─── Exercise inputs ───

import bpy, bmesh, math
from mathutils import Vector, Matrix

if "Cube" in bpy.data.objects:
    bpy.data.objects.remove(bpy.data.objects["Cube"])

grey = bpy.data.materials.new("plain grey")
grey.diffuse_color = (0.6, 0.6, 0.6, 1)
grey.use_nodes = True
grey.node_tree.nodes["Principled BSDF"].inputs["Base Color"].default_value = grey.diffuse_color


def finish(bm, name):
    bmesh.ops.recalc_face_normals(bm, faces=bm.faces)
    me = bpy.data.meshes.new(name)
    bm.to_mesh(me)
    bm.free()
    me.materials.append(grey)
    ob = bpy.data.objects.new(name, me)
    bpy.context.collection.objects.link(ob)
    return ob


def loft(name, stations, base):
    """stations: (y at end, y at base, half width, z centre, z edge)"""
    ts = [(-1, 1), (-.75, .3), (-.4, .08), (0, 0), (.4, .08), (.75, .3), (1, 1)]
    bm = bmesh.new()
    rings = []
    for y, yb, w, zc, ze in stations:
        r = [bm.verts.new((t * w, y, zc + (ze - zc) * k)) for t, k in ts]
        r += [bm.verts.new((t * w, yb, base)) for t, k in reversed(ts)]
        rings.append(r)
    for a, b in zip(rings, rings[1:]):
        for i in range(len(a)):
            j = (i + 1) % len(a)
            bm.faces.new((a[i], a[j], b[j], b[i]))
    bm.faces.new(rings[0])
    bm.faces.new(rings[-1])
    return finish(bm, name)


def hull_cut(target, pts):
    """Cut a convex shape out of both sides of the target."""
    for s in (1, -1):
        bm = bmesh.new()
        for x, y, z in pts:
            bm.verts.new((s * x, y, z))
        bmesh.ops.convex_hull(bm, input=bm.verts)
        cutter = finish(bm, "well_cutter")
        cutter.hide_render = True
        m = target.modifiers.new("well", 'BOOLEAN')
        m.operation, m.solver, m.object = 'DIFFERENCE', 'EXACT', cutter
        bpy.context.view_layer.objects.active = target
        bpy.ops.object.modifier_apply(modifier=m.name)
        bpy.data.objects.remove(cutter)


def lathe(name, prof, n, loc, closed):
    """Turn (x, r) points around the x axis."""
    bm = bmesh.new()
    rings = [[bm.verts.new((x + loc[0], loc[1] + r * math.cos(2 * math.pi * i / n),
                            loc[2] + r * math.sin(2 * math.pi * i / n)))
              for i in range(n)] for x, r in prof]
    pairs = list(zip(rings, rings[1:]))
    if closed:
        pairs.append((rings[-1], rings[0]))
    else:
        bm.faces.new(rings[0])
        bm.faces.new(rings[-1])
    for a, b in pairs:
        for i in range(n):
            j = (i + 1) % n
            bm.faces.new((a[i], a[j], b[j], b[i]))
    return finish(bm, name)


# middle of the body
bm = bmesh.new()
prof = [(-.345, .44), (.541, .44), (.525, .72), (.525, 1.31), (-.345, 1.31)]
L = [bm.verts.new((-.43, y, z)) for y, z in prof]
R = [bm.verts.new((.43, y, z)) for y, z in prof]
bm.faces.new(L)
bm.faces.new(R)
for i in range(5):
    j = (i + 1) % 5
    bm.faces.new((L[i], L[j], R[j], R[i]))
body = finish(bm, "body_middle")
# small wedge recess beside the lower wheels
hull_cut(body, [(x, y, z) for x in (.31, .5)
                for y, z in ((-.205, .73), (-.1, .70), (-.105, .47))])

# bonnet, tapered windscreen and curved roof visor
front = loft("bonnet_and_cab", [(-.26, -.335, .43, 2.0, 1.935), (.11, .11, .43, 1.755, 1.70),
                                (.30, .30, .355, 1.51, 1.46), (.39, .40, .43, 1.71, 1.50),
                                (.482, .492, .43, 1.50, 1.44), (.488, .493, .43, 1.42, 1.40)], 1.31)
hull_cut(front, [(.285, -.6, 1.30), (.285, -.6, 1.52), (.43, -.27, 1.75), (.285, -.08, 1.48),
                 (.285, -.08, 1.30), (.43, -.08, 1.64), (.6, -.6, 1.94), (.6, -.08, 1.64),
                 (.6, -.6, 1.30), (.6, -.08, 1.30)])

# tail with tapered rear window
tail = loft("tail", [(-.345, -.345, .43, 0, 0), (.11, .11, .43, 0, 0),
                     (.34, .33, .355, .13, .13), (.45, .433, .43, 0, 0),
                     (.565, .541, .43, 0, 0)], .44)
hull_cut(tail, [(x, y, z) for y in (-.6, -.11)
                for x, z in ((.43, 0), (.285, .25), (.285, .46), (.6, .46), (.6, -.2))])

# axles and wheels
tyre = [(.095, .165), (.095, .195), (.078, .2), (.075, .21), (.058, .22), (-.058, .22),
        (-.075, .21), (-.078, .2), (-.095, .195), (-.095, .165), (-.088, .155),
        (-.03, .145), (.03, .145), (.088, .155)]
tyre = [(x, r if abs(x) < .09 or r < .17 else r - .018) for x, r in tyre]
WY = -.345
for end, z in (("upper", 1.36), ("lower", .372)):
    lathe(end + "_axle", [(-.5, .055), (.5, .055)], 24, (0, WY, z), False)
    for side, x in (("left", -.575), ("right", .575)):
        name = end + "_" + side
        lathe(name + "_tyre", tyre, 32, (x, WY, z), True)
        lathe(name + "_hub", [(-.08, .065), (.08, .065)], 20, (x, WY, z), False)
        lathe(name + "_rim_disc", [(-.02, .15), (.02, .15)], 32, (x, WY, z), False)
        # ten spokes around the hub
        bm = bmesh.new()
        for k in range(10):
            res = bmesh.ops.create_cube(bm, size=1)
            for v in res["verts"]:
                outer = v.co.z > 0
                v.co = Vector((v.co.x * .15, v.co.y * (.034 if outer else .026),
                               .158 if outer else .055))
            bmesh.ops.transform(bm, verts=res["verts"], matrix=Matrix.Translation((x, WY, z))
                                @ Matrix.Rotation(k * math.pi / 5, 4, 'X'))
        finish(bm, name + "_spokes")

───

#### Exercise objective
Return every line in the records that includes the string "grey".

#### Your solution
grey = bpy.data.materials.new("plain grey")
grey.diffuse_color = (0.6, 0.6, 0.6, 1)
grey.use_nodes = True
grey.node_tree.nodes["Principled BSDF"].inputs["Base Color"].default_value = grey.diffuse_color
    me.materials.append(grey)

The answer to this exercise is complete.